One of the first things you might realize is that the heart rate monitor provides a link between the body and mind. No more guessing at exercise intensity. No more stopping in the middle of an aerobic session to search desperately for a pulse, hoping to get a reasonably close count before your heart rate starts to plummet (manual palpation). The following steps will help you get started using a heart rate monitor.

1.Strap it on and get it working.

Do you remember your first experience with a digital wristwatch, programming a personal digital assistant, or learning a new software program? This is going to be easier. To start, just put on the wrist monitor (receiver), fasten the transmitter to the elastic chest strap, and put it on. Then make sure a heart rate number is displayed on the monitor. If you experience problems getting a heart rate display, refer to the instruction manual that came with the monitor.

The flashing icon is your heart actually beating. It should beat rhythmically without hesitation or irregularity. A heart rate monitor is not intended to serve as an indicator of an irregular or abnormal cardiovascular condition, but it may do that as well.

2. Learn how to program your monitor.

Monitors all work differently. Depending on the model, some of the functions include memory, backlighting, stopwatch, time of day, training zones, out-of-heart-zone alarms, multiple zone settings, and countdown timers. Generally, the more features there are, the more expensive the monitor will be and the less relevant it may be for school use.

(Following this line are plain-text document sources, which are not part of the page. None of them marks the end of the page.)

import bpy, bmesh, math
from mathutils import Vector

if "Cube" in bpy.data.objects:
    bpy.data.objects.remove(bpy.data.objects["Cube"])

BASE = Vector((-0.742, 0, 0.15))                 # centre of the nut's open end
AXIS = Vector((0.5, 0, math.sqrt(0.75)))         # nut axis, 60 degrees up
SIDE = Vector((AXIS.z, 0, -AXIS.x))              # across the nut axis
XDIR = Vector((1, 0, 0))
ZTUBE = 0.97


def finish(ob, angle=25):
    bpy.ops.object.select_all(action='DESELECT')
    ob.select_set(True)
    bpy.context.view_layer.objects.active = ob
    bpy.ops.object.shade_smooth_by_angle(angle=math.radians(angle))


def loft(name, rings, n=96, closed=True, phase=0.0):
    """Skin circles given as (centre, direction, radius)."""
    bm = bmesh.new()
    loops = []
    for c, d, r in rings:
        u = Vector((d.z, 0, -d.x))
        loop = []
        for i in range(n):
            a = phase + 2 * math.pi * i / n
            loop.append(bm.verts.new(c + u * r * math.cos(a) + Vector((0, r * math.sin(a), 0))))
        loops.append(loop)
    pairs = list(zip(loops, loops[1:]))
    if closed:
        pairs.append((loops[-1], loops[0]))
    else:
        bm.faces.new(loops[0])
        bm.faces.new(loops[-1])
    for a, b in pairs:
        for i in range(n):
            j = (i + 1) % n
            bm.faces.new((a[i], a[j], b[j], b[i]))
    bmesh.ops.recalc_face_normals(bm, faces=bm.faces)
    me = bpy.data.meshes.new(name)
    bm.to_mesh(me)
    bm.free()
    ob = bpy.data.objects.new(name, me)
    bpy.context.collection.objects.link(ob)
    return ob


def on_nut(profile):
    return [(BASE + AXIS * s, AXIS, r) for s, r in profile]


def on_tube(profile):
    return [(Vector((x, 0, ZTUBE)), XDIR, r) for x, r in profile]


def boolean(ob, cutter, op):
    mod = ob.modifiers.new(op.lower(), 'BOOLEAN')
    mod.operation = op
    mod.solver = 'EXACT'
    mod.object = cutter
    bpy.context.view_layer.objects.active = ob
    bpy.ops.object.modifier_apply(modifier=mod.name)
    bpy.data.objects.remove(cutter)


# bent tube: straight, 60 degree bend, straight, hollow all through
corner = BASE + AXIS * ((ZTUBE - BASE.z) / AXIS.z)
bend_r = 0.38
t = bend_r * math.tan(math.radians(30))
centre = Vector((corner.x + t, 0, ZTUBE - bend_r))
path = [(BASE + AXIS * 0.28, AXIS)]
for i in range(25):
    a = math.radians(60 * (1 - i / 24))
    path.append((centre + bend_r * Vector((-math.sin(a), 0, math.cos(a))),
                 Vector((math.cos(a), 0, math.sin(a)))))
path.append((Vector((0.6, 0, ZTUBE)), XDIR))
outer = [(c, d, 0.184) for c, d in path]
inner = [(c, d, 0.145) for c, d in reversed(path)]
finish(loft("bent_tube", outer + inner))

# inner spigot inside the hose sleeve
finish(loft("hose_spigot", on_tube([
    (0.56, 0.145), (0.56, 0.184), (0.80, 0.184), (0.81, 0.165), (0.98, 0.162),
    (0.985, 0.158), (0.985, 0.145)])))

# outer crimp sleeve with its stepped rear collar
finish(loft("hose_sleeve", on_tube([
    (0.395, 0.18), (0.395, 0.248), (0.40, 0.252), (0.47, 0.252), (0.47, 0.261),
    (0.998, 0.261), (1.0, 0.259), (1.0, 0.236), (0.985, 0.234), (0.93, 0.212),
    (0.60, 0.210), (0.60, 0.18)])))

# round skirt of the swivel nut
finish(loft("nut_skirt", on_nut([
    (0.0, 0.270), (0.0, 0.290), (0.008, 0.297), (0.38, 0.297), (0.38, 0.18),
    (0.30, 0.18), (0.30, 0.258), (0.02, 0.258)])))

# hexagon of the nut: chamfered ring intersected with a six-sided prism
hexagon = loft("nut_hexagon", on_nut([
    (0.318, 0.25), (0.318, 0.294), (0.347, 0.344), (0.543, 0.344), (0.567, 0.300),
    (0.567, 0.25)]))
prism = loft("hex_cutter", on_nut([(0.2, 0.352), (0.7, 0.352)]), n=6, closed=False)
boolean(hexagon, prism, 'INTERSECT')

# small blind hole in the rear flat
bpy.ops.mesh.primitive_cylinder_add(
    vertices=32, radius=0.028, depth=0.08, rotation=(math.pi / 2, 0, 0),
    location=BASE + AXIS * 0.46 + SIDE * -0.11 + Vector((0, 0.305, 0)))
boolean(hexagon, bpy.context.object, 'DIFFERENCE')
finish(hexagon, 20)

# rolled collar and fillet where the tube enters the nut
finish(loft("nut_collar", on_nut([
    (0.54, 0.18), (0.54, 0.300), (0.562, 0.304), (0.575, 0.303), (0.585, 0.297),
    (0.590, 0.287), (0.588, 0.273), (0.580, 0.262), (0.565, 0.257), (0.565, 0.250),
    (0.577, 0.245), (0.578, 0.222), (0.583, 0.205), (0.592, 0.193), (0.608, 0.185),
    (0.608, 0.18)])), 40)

Learn the various functions of your monitor.

3. Defer judgment.

Before you introduce this heart rate technology to students, become an expert in its use. As soon as your monitors arrive, strap one on and wear it around the clock; experience all of the nuances of seeing your heart rate response to your everyday activities. This will familiarize you with the monitor so you can teach your students about it. At this point, it is important to accept the monitor reading without opinion. Your monitor is a management tool, not a speedometer. Within the first 40 hours, you will begin to feel comfortable wearing it and will probably learn a lot about how your heart responds to your daily activities. Then you can begin to learn how to use it as a feedback monitor by noticing your heart rate in certain situations, particularly stressful ones, and begin to rely on this information to make some lifestyle decisions.

To teach students how to get fit using a heart rate monitor, you must become familiar with its features and functions. Getting to know it may not be easy at first. Regardless of your initial comfort level, however, know that the information it is providing you, data about your cardiac muscle, is accurate and can be used in ways to help you get healthier.

4. Work out.

Perform several of your favorite workouts wearing your monitor. Observe the numbers and get comfortable with the information you see.

5. Learn to use it fully.

Now that you have some experience with a heart rate monitor, start to learn more about it. Discuss the monitor, the HZE program, and individual training programs with other health and physical education teachers. Attend training sessions, or sponsor one for yourself and the other teachers at your school. Many books on the market address the application of this technology, including for stress reduction, athletic club programs, cardiac rehabilitation, weight management, athletic performance training, and even training racehorses.